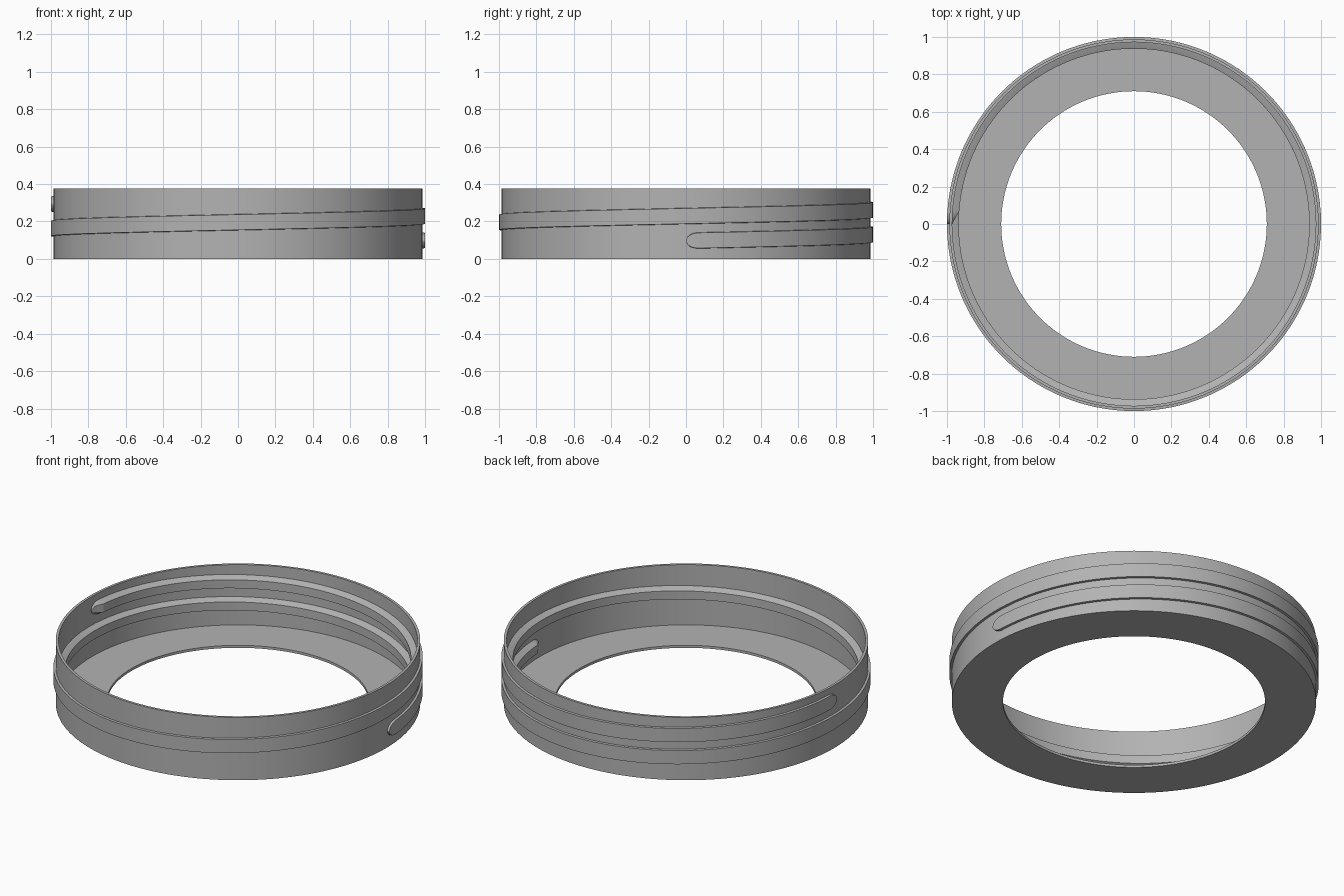
import bpy, bmesh, math

if "Cube" in bpy.data.objects:
    bpy.data.objects.remove(bpy.data.objects["Cube"], do_unlink=True)

SEGS = 144
WALL_OUT, WALL_IN, HOLE = 0.987, 0.972, 0.71
HEIGHT, FLOOR = 0.375, 0.015
THREAD_OUT, THREAD_IN = 1.0, 0.937
START_Z, PITCH, TURNS, TIP = 0.097, 0.132, 1.5, 0.07

gray = bpy.data.materials.new("plain_gray")
gray.use_nodes = True
color = (0.45, 0.45, 0.45, 1)
gray.diffuse_color = color
gray.node_tree.nodes["Principled BSDF"].inputs["Base Color"].default_value = color


def sweep(name, rings, closed):
    """Join equal loops of (angle, radius, z) points into one solid."""
    bm = bmesh.new()
    loops = [[bm.verts.new((r * math.cos(a), r * math.sin(a), z)) for a, r, z in ring]
             for ring in rings]
    n = len(loops[0])
    pairs = list(zip(loops, loops[1:]))
    if closed:
        pairs.append((loops[-1], loops[0]))
    else:
        bm.faces.new(loops[0])
        bm.faces.new(loops[-1])
    for p, q in pairs:
        for i in range(n):
            j = (i + 1) % n
            bm.faces.new((p[i], q[i], q[j], p[j]))
    bmesh.ops.recalc_face_normals(bm, faces=bm.faces)
    mesh = bpy.data.meshes.new(name)
    bm.to_mesh(mesh)
    bm.free()
    mesh.materials.append(gray)
    obj = bpy.data.objects.new(name, mesh)
    bpy.context.collection.objects.link(obj)
    bpy.ops.object.select_all(action='DESELECT')
    bpy.context.view_layer.objects.active = obj
    obj.select_set(True)
    bpy.ops.object.shade_smooth_by_angle(angle=math.radians(25))
    return obj


# Thin cup: side wall and floor flange with a wide opening
profile = [(HOLE, 0), (WALL_OUT, 0), (WALL_OUT, HEIGHT),
           (WALL_IN, HEIGHT), (WALL_IN, FLOOR), (HOLE, FLOOR)]
sweep("ring_shell", [[(math.tau * k / SEGS, r, z) for r, z in profile]
                     for k in range(SEGS)], True)


# Helical thread showing on both sides of the wall, with rounded tips
def thread_ring(angle, t):
    """Cross-section; t runs from 0 at a tip to 1 at full size."""
    z = START_Z + PITCH * angle / math.tau
    width = max(0.08, math.sqrt(1 - (1 - t) ** 2))
    crest = WALL_IN + (THREAD_IN - WALL_IN) * max(0.05, t)
    mid = (WALL_OUT + WALL_IN) / 2
    side = [(THREAD_OUT, 0.041), (WALL_OUT, 0.043), (mid, 0.043),
            (WALL_IN, 0.041), (crest, 0.025)]
    points = side + [(r, -h) for r, h in reversed(side)]
    return [(angle, r, z + h * width) for r, h in points]


end = math.tau * TURNS
steps = int(SEGS * TURNS)
tips = [i / 8 for i in range(8)]
rings = [thread_ring(TIP * t, t) for t in tips]
rings += [thread_ring(TIP + (end - 2 * TIP) * k / steps, 1) for k in range(steps + 1)]
rings += [thread_ring(end - TIP * t, t) for t in reversed(tips)]
sweep("screw_thread", rings, False)
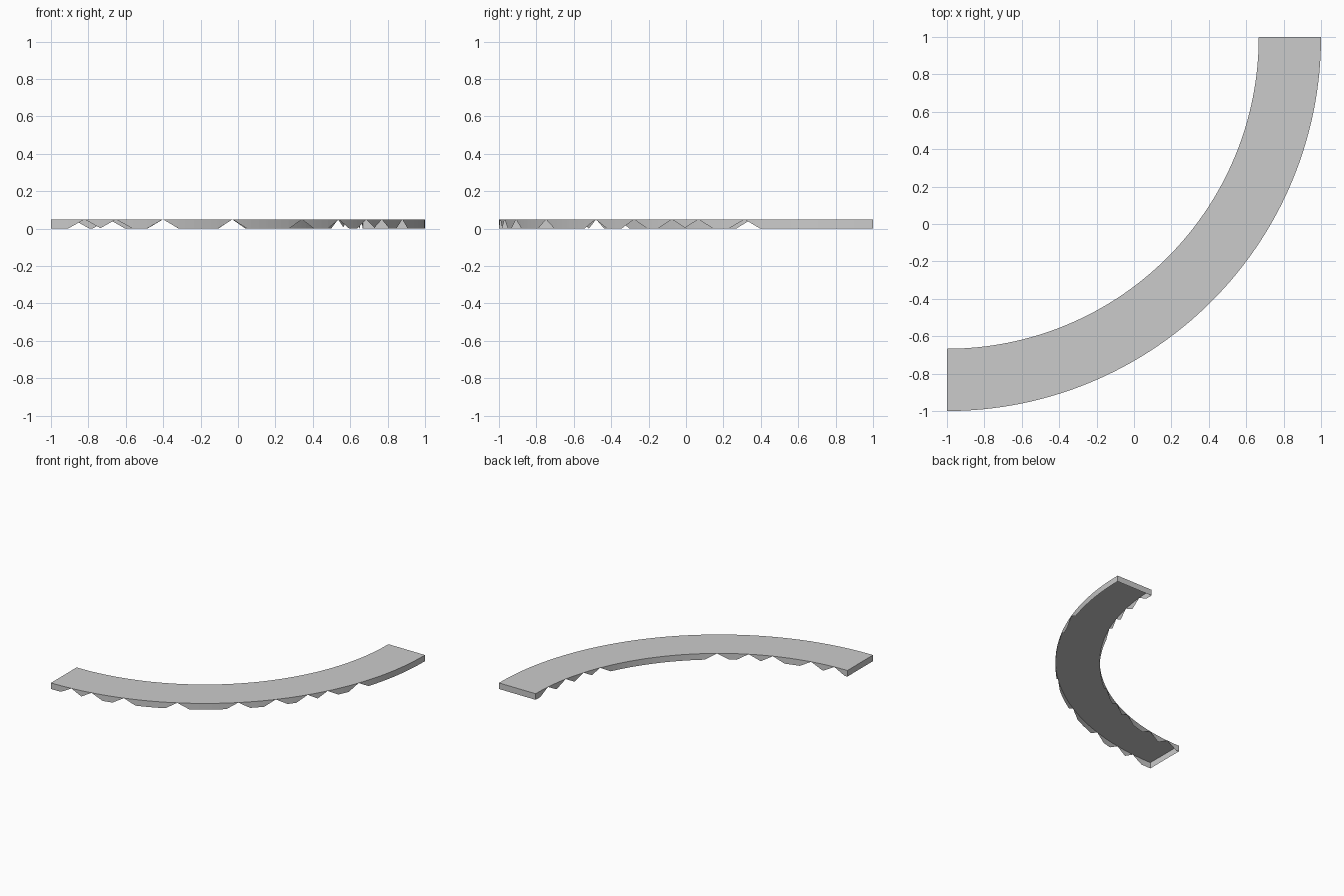
import bpy, bmesh
from math import sin, cos, pi

if "Cube" in bpy.data.objects:
    bpy.data.objects.remove(bpy.data.objects["Cube"])

H = 0.05                 # height of the slab top
R_OUT, R_IN = 2.0, 1.667
HALF = 0.09              # half width of a notch, measured along the wall
OUTER = [0.09, 0.175, 0.304, 0.507, 0.735, 0.878, 1.003, 1.085, 1.22]
INNER = [0.07, 0.187, 0.368, 0.478, 0.62, 1.17, 1.26, 1.365, 1.48]


def point(r, s, z):
    """Point on the quarter arc, whose centre is the corner (-1, 1)."""
    return (-1 + r * sin(s), 1 - r * cos(s), z)


def lower_edge(r, s, notches):
    """Height of the wall's bottom edge: V notches reaching the top."""
    d = min(abs(s - n) * r for n in notches)
    return H * 0.995 * max(0.0, 1 - d / HALF)


def samples(r, notches):
    """Even steps plus exact notch corners and apexes."""
    pts = {round(pi / 2 * i / 64, 5) for i in range(64)} | {pi / 2}
    for n in notches:
        pts |= {round(n + k * HALF / r, 5) for k in (-1, 0, 1)}
    for a, b in zip(notches, notches[1:]):
        pts.add(round((a + b) / 2, 5))
    return sorted(s for s in pts if 0 <= s <= pi / 2)


def make(name, build):
    bm = bmesh.new()
    build(bm)
    mesh = bpy.data.meshes.new(name)
    bm.to_mesh(mesh)
    bm.free()
    obj = bpy.data.objects.new(name, mesh)
    bpy.context.collection.objects.link(obj)
    return obj


def strip(bm, rows):
    """Quads between successive pairs of points."""
    v = [[bm.verts.new(p) for p in row] for row in rows]
    for (a, b), (c, d) in zip(v, v[1:]):
        bm.faces.new((a, c, d, b))


def wall(r, notches, flip):
    def build(bm):
        rows = [(point(r, s, lower_edge(r, s, notches)), point(r, s, H))
                for s in samples(r, notches)]
        strip(bm, [row[::-1] for row in rows] if flip else rows)
    return build


def top(bm):
    steps = [pi / 2 * i / 64 for i in range(65)]
    strip(bm, [(point(R_OUT, s, H), point(R_IN, s, H)) for s in steps])


def end_cap(s, flip):
    def build(bm):
        rows = [(point(r, s, 0), point(r, s, H)) for r in (R_IN, R_OUT)]
        strip(bm, rows[::-1] if flip else rows)
    return build


# Open-bottomed curved slab: top, two ragged side walls, two plain ends
parts = [
    make("curved_top", top),
    make("outer_ragged_wall", wall(R_OUT, OUTER, False)),
    make("inner_ragged_wall", wall(R_IN, INNER, True)),
    make("start_end_cap", end_cap(0, True)),
    make("finish_end_cap", end_cap(pi / 2, False)),
]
=-=-=-=-=
— Problem details —
Copy the records above exactly. The pictures are not part of the copy.

— Reply to the exercise —
import bpy, bmesh, math

if "Cube" in bpy.data.objects:
    bpy.data.objects.remove(bpy.data.objects["Cube"], do_unlink=True)

SEGS = 144
WALL_OUT, WALL_IN, HOLE = 0.987, 0.972, 0.71
HEIGHT, FLOOR = 0.375, 0.015
THREAD_OUT, THREAD_IN = 1.0, 0.937
START_Z, PITCH, TURNS, TIP = 0.097, 0.132, 1.5, 0.07

gray = bpy.data.materials.new("plain_gray")
gray.use_nodes = True
color = (0.45, 0.45, 0.45, 1)
gray.diffuse_color = color
gray.node_tree.nodes["Principled BSDF"].inputs["Base Color"].default_value = color


def sweep(name, rings, closed):
    """Join equal loops of (angle, radius, z) points into one solid."""
    bm = bmesh.new()
    loops = [[bm.verts.new((r * math.cos(a), r * math.sin(a), z)) for a, r, z in ring]
             for ring in rings]
    n = len(loops[0])
    pairs = list(zip(loops, loops[1:]))
    if closed:
        pairs.append((loops[-1], loops[0]))
    else:
        bm.faces.new(loops[0])
        bm.faces.new(loops[-1])
    for p, q in pairs:
        for i in range(n):
            j = (i + 1) % n
            bm.faces.new((p[i], q[i], q[j], p[j]))
    bmesh.ops.recalc_face_normals(bm, faces=bm.faces)
    mesh = bpy.data.meshes.new(name)
    bm.to_mesh(mesh)
    bm.free()
    mesh.materials.append(gray)
    obj = bpy.data.objects.new(name, mesh)
    bpy.context.collection.objects.link(obj)
    bpy.ops.object.select_all(action='DESELECT')
    bpy.context.view_layer.objects.active = obj
    obj.select_set(True)
    bpy.ops.object.shade_smooth_by_angle(angle=math.radians(25))
    return obj


# Thin cup: side wall and floor flange with a wide opening
profile = [(HOLE, 0), (WALL_OUT, 0), (WALL_OUT, HEIGHT),
           (WALL_IN, HEIGHT), (WALL_IN, FLOOR), (HOLE, FLOOR)]
sweep("ring_shell", [[(math.tau * k / SEGS, r, z) for r, z in profile]
                     for k in range(SEGS)], True)


# Helical thread showing on both sides of the wall, with rounded tips
def thread_ring(angle, t):
    """Cross-section; t runs from 0 at a tip to 1 at full size."""
    z = START_Z + PITCH * angle / math.tau
    width = max(0.08, math.sqrt(1 - (1 - t) ** 2))
    crest = WALL_IN + (THREAD_IN - WALL_IN) * max(0.05, t)
    mid = (WALL_OUT + WALL_IN) / 2
    side = [(THREAD_OUT, 0.041), (WALL_OUT, 0.043), (mid, 0.043),
            (WALL_IN, 0.041), (crest, 0.025)]
    points = side + [(r, -h) for r, h in reversed(side)]
    return [(angle, r, z + h * width) for r, h in points]


end = math.tau * TURNS
steps = int(SEGS * TURNS)
tips = [i / 8 for i in range(8)]
rings = [thread_ring(TIP * t, t) for t in tips]
rings += [thread_ring(TIP + (end - 2 * TIP) * k / steps, 1) for k in range(steps + 1)]
rings += [thread_ring(end - TIP * t, t) for t in reversed(tips)]
sweep("screw_thread", rings, False)
import bpy, bmesh
from math import sin, cos, pi

if "Cube" in bpy.data.objects:
    bpy.data.objects.remove(bpy.data.objects["Cube"])

H = 0.05                 # height of the slab top
R_OUT, R_IN = 2.0, 1.667
HALF = 0.09              # half width of a notch, measured along the wall
OUTER = [0.09, 0.175, 0.304, 0.507, 0.735, 0.878, 1.003, 1.085, 1.22]
INNER = [0.07, 0.187, 0.368, 0.478, 0.62, 1.17, 1.26, 1.365, 1.48]


def point(r, s, z):
    """Point on the quarter arc, whose centre is the corner (-1, 1)."""
    return (-1 + r * sin(s), 1 - r * cos(s), z)


def lower_edge(r, s, notches):
    """Height of the wall's bottom edge: V notches reaching the top."""
    d = min(abs(s - n) * r for n in notches)
    return H * 0.995 * max(0.0, 1 - d / HALF)


def samples(r, notches):
    """Even steps plus exact notch corners and apexes."""
    pts = {round(pi / 2 * i / 64, 5) for i in range(64)} | {pi / 2}
    for n in notches:
        pts |= {round(n + k * HALF / r, 5) for k in (-1, 0, 1)}
    for a, b in zip(notches, notches[1:]):
        pts.add(round((a + b) / 2, 5))
    return sorted(s for s in pts if 0 <= s <= pi / 2)


def make(name, build):
    bm = bmesh.new()
    build(bm)
    mesh = bpy.data.meshes.new(name)
    bm.to_mesh(mesh)
    bm.free()
    obj = bpy.data.objects.new(name, mesh)
    bpy.context.collection.objects.link(obj)
    return obj


def strip(bm, rows):
    """Quads between successive pairs of points."""
    v = [[bm.verts.new(p) for p in row] for row in rows]
    for (a, b), (c, d) in zip(v, v[1:]):
        bm.faces.new((a, c, d, b))


def wall(r, notches, flip):
    def build(bm):
        rows = [(point(r, s, lower_edge(r, s, notches)), point(r, s, H))
                for s in samples(r, notches)]
        strip(bm, [row[::-1] for row in rows] if flip else rows)
    return build


def top(bm):
    steps = [pi / 2 * i / 64 for i in range(65)]
    strip(bm, [(point(R_OUT, s, H), point(R_IN, s, H)) for s in steps])


def end_cap(s, flip):
    def build(bm):
        rows = [(point(r, s, 0), point(r, s, H)) for r in (R_IN, R_OUT)]
        strip(bm, rows[::-1] if flip else rows)
    return build


# Open-bottomed curved slab: top, two ragged side walls, two plain ends
parts = [
    make("curved_top", top),
    make("outer_ragged_wall", wall(R_OUT, OUTER, False)),
    make("inner_ragged_wall", wall(R_IN, INNER, True)),
    make("start_end_cap", end_cap(0, True)),
    make("finish_end_cap", end_cap(pi / 2, False)),
]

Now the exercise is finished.